## Problem
Return the following from the records below: each line, word for word, starting with the line that contains "rings.append(ring)" and going on through the line that contains "# Large canopies", with nothing outside that range.
Data extracts Start Marker
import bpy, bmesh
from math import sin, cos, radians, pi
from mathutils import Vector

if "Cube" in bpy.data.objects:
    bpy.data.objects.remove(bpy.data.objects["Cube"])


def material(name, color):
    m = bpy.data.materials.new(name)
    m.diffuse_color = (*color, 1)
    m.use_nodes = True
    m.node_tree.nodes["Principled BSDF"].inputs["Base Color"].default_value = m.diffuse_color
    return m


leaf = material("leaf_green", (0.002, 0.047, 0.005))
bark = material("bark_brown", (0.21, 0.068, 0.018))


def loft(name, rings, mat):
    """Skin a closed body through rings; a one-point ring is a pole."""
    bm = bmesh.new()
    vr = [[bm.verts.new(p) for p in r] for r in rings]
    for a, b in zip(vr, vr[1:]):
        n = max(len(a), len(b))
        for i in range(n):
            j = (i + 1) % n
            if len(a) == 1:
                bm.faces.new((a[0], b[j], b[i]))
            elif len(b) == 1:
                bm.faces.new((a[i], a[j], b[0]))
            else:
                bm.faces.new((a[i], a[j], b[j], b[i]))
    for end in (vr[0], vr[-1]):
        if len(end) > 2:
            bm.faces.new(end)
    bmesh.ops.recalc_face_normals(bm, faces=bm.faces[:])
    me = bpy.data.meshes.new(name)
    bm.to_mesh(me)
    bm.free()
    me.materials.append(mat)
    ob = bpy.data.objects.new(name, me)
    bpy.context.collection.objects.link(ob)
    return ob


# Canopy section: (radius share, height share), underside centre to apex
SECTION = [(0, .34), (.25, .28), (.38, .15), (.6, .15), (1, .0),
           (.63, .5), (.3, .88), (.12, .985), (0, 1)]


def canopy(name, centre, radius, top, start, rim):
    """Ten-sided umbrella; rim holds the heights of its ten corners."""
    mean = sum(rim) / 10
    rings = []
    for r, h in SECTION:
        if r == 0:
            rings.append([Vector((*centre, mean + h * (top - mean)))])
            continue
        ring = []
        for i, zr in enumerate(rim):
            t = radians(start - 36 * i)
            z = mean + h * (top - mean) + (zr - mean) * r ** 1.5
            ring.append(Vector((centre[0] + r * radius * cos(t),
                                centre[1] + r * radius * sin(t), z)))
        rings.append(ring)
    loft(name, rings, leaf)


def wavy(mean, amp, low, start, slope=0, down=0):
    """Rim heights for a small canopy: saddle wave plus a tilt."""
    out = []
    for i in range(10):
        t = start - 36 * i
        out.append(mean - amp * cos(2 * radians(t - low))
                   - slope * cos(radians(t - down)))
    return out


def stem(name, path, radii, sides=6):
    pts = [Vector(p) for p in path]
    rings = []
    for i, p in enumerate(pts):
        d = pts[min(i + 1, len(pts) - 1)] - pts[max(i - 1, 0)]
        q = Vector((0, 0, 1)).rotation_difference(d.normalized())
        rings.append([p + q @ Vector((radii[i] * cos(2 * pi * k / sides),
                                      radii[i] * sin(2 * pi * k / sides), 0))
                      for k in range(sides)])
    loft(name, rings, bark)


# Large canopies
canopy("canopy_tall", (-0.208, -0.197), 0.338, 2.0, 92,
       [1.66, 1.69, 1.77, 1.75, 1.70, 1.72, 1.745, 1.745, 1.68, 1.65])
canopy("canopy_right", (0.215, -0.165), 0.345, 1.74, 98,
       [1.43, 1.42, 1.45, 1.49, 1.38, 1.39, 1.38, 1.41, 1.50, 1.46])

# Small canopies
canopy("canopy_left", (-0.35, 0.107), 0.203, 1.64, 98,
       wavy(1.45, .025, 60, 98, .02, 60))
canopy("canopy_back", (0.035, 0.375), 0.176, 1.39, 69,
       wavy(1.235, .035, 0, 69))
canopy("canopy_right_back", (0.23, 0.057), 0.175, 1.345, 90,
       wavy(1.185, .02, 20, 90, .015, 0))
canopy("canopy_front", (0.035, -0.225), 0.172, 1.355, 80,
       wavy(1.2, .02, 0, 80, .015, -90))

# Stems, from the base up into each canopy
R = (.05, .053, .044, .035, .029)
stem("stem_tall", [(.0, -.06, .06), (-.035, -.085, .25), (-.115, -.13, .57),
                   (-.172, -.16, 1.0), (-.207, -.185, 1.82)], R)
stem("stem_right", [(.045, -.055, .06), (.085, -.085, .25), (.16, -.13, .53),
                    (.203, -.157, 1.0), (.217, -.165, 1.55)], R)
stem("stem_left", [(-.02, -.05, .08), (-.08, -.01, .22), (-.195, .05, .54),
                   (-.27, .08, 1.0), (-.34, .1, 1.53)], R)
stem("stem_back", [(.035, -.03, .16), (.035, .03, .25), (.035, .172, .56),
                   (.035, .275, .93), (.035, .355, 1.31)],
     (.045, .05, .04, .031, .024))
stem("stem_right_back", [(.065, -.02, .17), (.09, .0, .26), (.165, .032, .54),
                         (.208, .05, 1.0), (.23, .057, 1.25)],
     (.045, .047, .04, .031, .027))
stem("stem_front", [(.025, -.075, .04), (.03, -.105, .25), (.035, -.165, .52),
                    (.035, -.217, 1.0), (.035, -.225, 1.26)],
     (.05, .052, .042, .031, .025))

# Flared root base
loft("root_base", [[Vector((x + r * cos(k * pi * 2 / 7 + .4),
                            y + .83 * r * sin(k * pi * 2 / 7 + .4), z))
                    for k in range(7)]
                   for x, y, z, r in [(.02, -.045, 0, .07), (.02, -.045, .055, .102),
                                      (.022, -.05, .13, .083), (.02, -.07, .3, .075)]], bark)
Data extracts End Marker
## Result of this exercise
        rings.append(ring)
    loft(name, rings, leaf)


def wavy(mean, amp, low, start, slope=0, down=0):
    """Rim heights for a small canopy: saddle wave plus a tilt."""
    out = []
    for i in range(10):
        t = start - 36 * i
        out.append(mean - amp * cos(2 * radians(t - low))
                   - slope * cos(radians(t - down)))
    return out


def stem(name, path, radii, sides=6):
    pts = [Vector(p) for p in path]
    rings = []
    for i, p in enumerate(pts):
        d = pts[min(i + 1, len(pts) - 1)] - pts[max(i - 1, 0)]
        q = Vector((0, 0, 1)).rotation_difference(d.normalized())
        rings.append([p + q @ Vector((radii[i] * cos(2 * pi * k / sides),
                                      radii[i] * sin(2 * pi * k / sides), 0))
                      for k in range(sides)])
    loft(name, rings, bark)


# Large canopies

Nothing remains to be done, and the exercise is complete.